JLP is still trying to sniff out the pecking order of the alliance. Nick blows up who is working with who and says that Matt isn’t as important to the alliance as he thinks he is. Flick says that the alliance makes decisions together which is a sure fire way of saying “we want everyone to believe that we are deciding things together.” Sam says he messed up at the previous vote but that he thought most people wanted Nick out of the game. The pillow talk girls glare in unison at Sam when he says this.

Sam unsurprisingly votes for Nick and turns the ‘k’ into a little snake slithering up the page. Nick yells out his vote for Sue saying it’s “for old time’s sake.” JLP collects the votes and says whoever leaves tonight will be the very first member of the shiny new jury. He also lets us know to expect a final two which means after tonight we should see another eight people voted onto the jury.

Sue gets three votes, and Nick gets eight. Ouch. Rather than looking dejected Nick takes the opportunity to ‘geek out,’ thanking his fellow Survivors and getting excited for JLP to snuff his torch. You might have said that Survivor had been an emotional rollercoaster Nick, but I have to say you may have been the one taking viewers on a rollercoaster up until now. Nick is the undisputed confessional king, and I’m not sure who can take his place. As usual, though, we don’t have too many nights to wait until the three-a-week Australian Survivor juggernaut starts again.
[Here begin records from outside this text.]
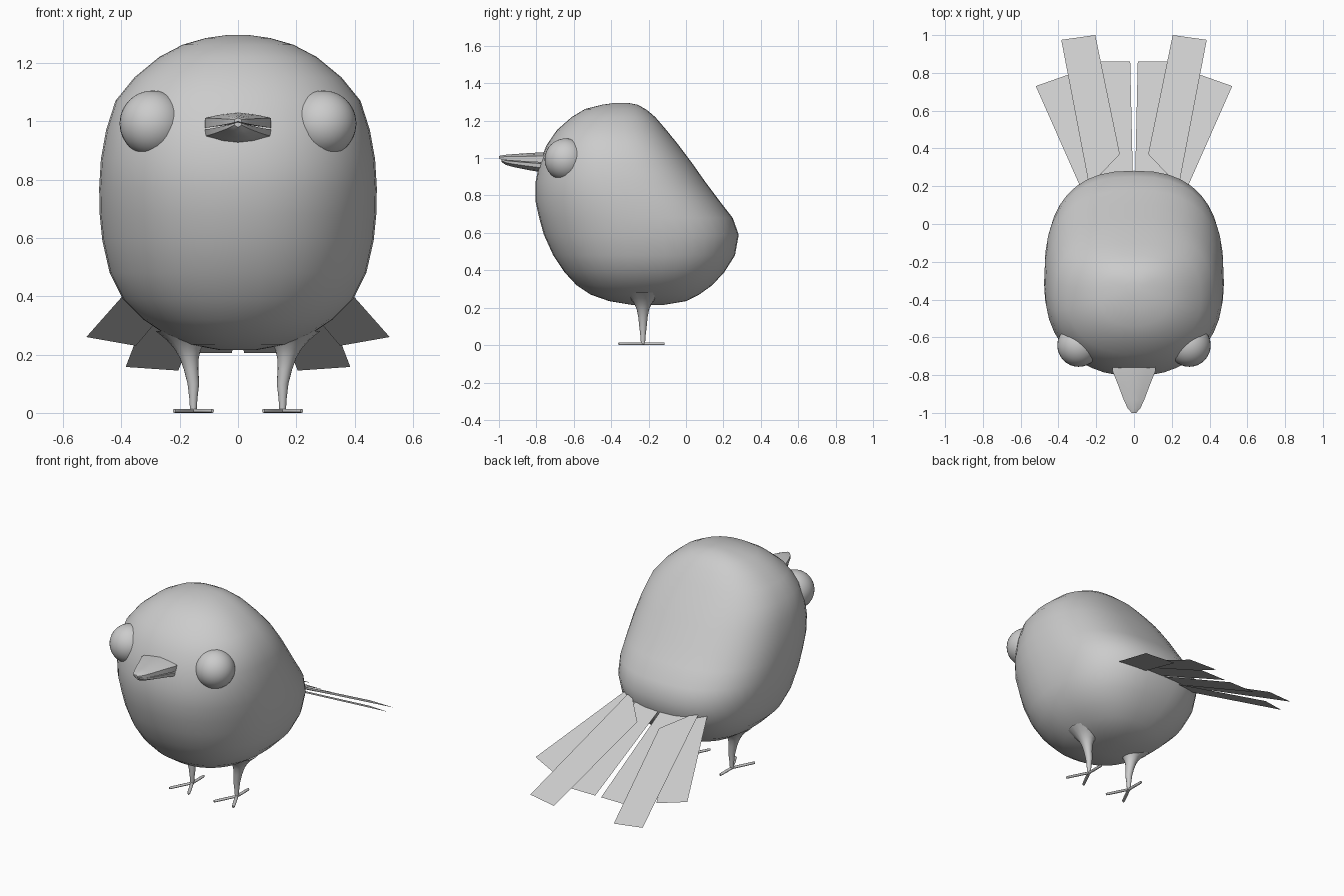
import bpy, bmesh, math
from mathutils import Vector

if "Cube" in bpy.data.objects:
    bpy.data.objects.remove(bpy.data.objects["Cube"])


def finish(name, bm, smooth=None):
    bmesh.ops.recalc_face_normals(bm, faces=bm.faces)
    me = bpy.data.meshes.new(name)
    bm.to_mesh(me)
    bm.free()
    ob = bpy.data.objects.new(name, me)
    bpy.context.collection.objects.link(ob)
    if smooth:
        bpy.ops.object.select_all(action='DESELECT')
        ob.select_set(True)
        bpy.context.view_layer.objects.active = ob
        bpy.ops.object.shade_smooth_by_angle(angle=math.radians(smooth))
    return ob


def loft(bm, rings):
    """Skin a list of closed point rings and cap both ends."""
    vs = [[bm.verts.new(p) for p in r] for r in rings]
    n = len(vs[0])
    for a, b in zip(vs, vs[1:]):
        for i in range(n):
            j = (i + 1) % n
            bm.faces.new((a[i], a[j], b[j], b[i]))
    bm.faces.new(vs[0])
    bm.faces.new(vs[-1])


def power(v, n):
    return math.copysign(abs(v) ** (2 / n), v)


# Body: horizontal slices (z, front y, back y, half width)
slices = [
    (1.295, -.38, -.31, .04), (1.285, -.45, -.26, .11), (1.262, -.54, -.215, .19),
    (1.22, -.61, -.165, .27), (1.15, -.69, -.105, .355), (1.07, -.745, -.04, .42),
    (.97, -.785, .035, .452), (.87, -.805, .105, .47), (.77, -.805, .18, .476),
    (.68, -.785, .25, .474), (.59, -.76, .282, .465), (.48, -.71, .262, .44),
    (.39, -.65, .205, .395), (.32, -.585, .14, .325), (.27, -.51, .07, .25),
    (.235, -.41, 0, .17), (.215, -.29, -.12, .06)]
rings = []
for z, y0, y1, w in slices:
    ring = []
    for i in range(40):
        t = math.tau * i / 40
        n = 2.5 if math.sin(t) > 0 else 2.2
        ring.append((w * power(math.cos(t), n),
                     (y0 + y1) / 2 + (y1 - y0) / 2 * power(math.sin(t), n), z))
    rings.append(ring)
bm = bmesh.new()
loft(bm, rings)
finish("body", bm, 60)

# Beak: two tapering halves, sections (y, half width, thickness scale)
sections = [(-.72, .115, 1), (-.78, .113, 1), (-.85, .085, .85),
            (-.93, .055, .65), (-.975, .034, .5), (-1.0, .012, .3)]
for name, flip, end in (("upper_beak", 1, 0), ("lower_beak", -1, .02)):
    rings = []
    for y, w, s in sections:
        z = .985 + (1 - s) * .018
        yy = y + end * (1 - s)
        if flip > 0:
            prof = [(-1, -.008), (-1, .026), (-.55, .037), (0, .045),
                    (.55, .037), (1, .026), (1, -.008), (0, .006)]
        else:
            prof = [(-1, -.014), (0, -.002), (1, -.014), (.97, -.036),
                    (.5, -.053), (0, -.06), (-.5, -.053), (-.97, -.036)]
        rings.append([(w * px, yy, z + pz * s) for px, pz in prof])
    bm = bmesh.new()
    loft(bm, rings)
    finish(name, bm, 35)

# Tail feathers: flat quads on a sloping plane (x, y corners and lift)
feathers = {
    "inner": (.01, [(.005, .2), (.02, .86), (.2, .86), (.17, .2)]),
    "long": (.02, [(.075, .37), (.205, 1.0), (.385, .975), (.237, .2)]),
    "outer": (0, [(.1, .2), (.35, .79), (.52, .73), (.25, .12)])}

# Leg profile (z, radius) and toe directions
leg = [(.005, .011), (.05, .014), (.1, .02), (.15, .025), (.19, .033),
       (.22, .046), (.25, .068), (.28, .1)]
toes = [(-.066, -.13), (.066, -.13), (0, .115)]

for side, s in (("right", 1), ("left", -1)):
    # Eyes
    bm = bmesh.new()
    bmesh.ops.create_uvsphere(bm, u_segments=32, v_segments=16, radius=.113)
    bmesh.ops.translate(bm, verts=bm.verts, vec=(.293 * s, -.643, .992))
    finish(side + "_eye", bm, 60)

    # Tail
    for name, (lift, pts) in feathers.items():
        bm = bmesh.new()
        bm.faces.new([bm.verts.new((x * s, y, .26 + (.73 - y) * .5 + lift))
                      for x, y in pts])
        finish(f"{side}_{name}_tail_feather", bm)

    # Legs flaring into the body
    c = Vector((.153 * s, -.23, 0))
    bm = bmesh.new()
    loft(bm, [[c + Vector((r * math.cos(math.tau * i / 16) + s * max(0, z - .1) * .16,
                           r * math.sin(math.tau * i / 16), z))
               for i in range(16)] for z, r in leg])
    finish(side + "_leg", bm, 60)

    # Toes
    bm = bmesh.new()
    for tx, ty in toes:
        d = Vector((tx, ty, 0))
        u = d.normalized()
        across = Vector((-u.y, u.x, 0))
        rings = []
        for k, w in ((-.05, .009), (.5, .01), (.93, .009), (1, .005)):
            rings.append([c + d * k + across * (w * math.cos(math.tau * i / 8))
                          + Vector((0, 0, .007 + .007 * math.sin(math.tau * i / 8)))
                          for i in range(8)])
        loft(bm, rings)
    finish(side + "_foot", bm, 60)
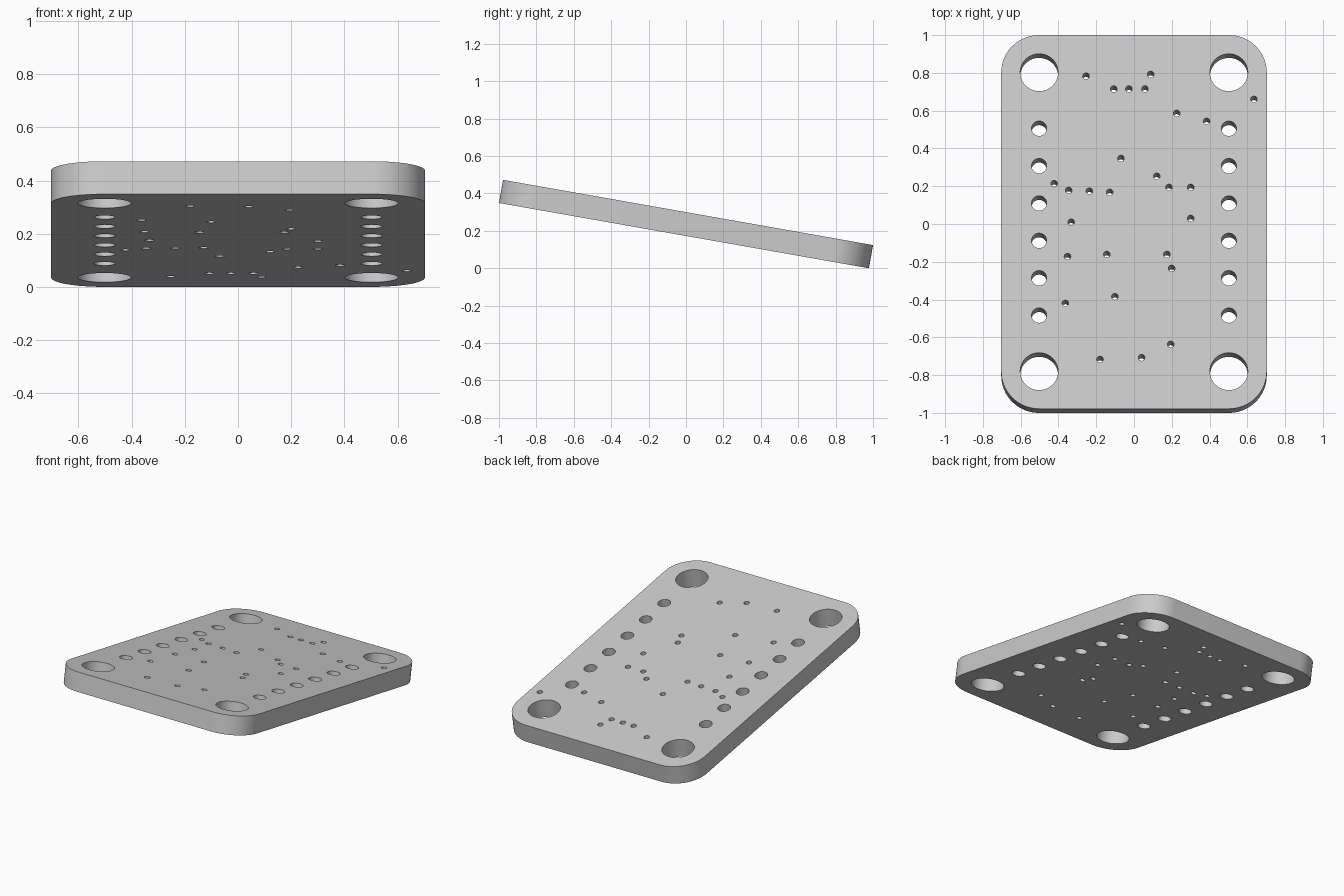
import bpy, bmesh, math

if "Cube" in bpy.data.objects:
    bpy.data.objects.remove(bpy.data.objects["Cube"])

U = 0.10044                  # design unit: the plate is 20 x 14 x 1.25 units
TILT = math.radians(10)
LENGTH, WIDTH, THICK = 20 * U, 14 * U, 1.25 * U
CORNER = 2 * U

plate_grey = bpy.data.materials.new("plate grey")
plate_grey.diffuse_color = (0.6, 0.6, 0.6, 1)
plate_grey.use_nodes = True
plate_grey.node_tree.nodes["Principled BSDF"].inputs["Base Color"].default_value = plate_grey.diffuse_color

curve = bpy.data.curves.new("plate_outline", 'CURVE')
curve.dimensions = '2D'
curve.fill_mode = 'BOTH'
curve.extrude = THICK / 2


def add_loop(points):
    spline = curve.splines.new('POLY')
    spline.points.add(len(points) - 1)
    for p, (x, y) in zip(spline.points, points):
        p.co = (x, y, 0, 1)
    spline.use_cyclic_u = True


def arc(cx, cy, r, start, end, steps):
    angles = [start + (end - start) * i / steps for i in range(steps + 1)]
    return [(cx + r * math.cos(a), cy + r * math.sin(a)) for a in angles]


def add_hole(x, y, r, sides):
    add_loop(arc(x, y, r, 0, math.tau, sides)[:-1])


# Rounded rectangular outline
outline = []
for i, (sx, sy) in enumerate([(1, 1), (-1, 1), (-1, -1), (1, -1)]):
    a = i * math.pi / 2
    outline += arc(sx * (WIDTH / 2 - CORNER), sy * (LENGTH / 2 - CORNER),
                   CORNER, a, a + math.pi / 2, 16)
add_loop(outline)

# Four corner holes and a row of six smaller holes down each side
for side in (-1, 1):
    for end in (-1, 1):
        add_hole(side * 5 * U, end * 8 * U, U, 48)
    for i in range(6):
        add_hole(side * 5 * U, (-5 + 2 * i) * U, 0.4 * U, 32)

# Scattered pin holes: centres on the tilted top face as seen from above
pins = [(-.254, .783), (-.107, .715), (-.027, .715), (.058, .715), (.088, .792),
        (.635, .660), (.226, .586), (.384, .544), (-.069, .347), (-.423, .214),
        (-.346, .178), (-.236, .174), (-.129, .168), (.120, .253), (.185, .194),
        (.300, .194), (.300, .030), (-.333, .010), (-.352, -.172), (-.144, -.161),
        (.174, -.161), (.199, -.235), (-.363, -.420), (-.101, -.384),
        (-.180, -.717), (.040, -.707), (.194, -.637)]
for x, y in pins:
    add_hole(x, (y - THICK / 2 * math.sin(TILT)) / math.cos(TILT), 0.0175, 20)

# Turn the filled profile into one solid plate
source = bpy.data.objects.new("outline_source", curve)
bpy.context.collection.objects.link(source)
bpy.context.view_layer.update()
mesh = bpy.data.meshes.new_from_object(
    source.evaluated_get(bpy.context.evaluated_depsgraph_get()))
bpy.data.objects.remove(source)

bm = bmesh.new()
bm.from_mesh(mesh)
bmesh.ops.remove_doubles(bm, verts=bm.verts, dist=1e-5)
bmesh.ops.recalc_face_normals(bm, faces=bm.faces)
bm.to_mesh(mesh)
bm.free()
mesh.name = "mounting_plate"
mesh.materials.clear()
mesh.materials.append(plate_grey)

# Tilt the plate so that its back edge rests on the ground
plate = bpy.data.objects.new("mounting_plate", mesh)
bpy.context.collection.objects.link(plate)
plate.rotation_euler.x = -TILT
plate.location.z = (LENGTH * math.sin(TILT) + THICK * math.cos(TILT)) / 2
bpy.context.view_layer.objects.active = plate
plate.select_set(True)
bpy.ops.object.shade_smooth_by_angle(angle=math.radians(30))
Alice is a 28-year-old living in rural Victoria, Australia. Working as a nurse and midwife catching babies by day, she spends her evenings catching Survivor and other reality TV shows. After being a fan of Survivor since its premiere in 2000, she is excited to see the return of a local version.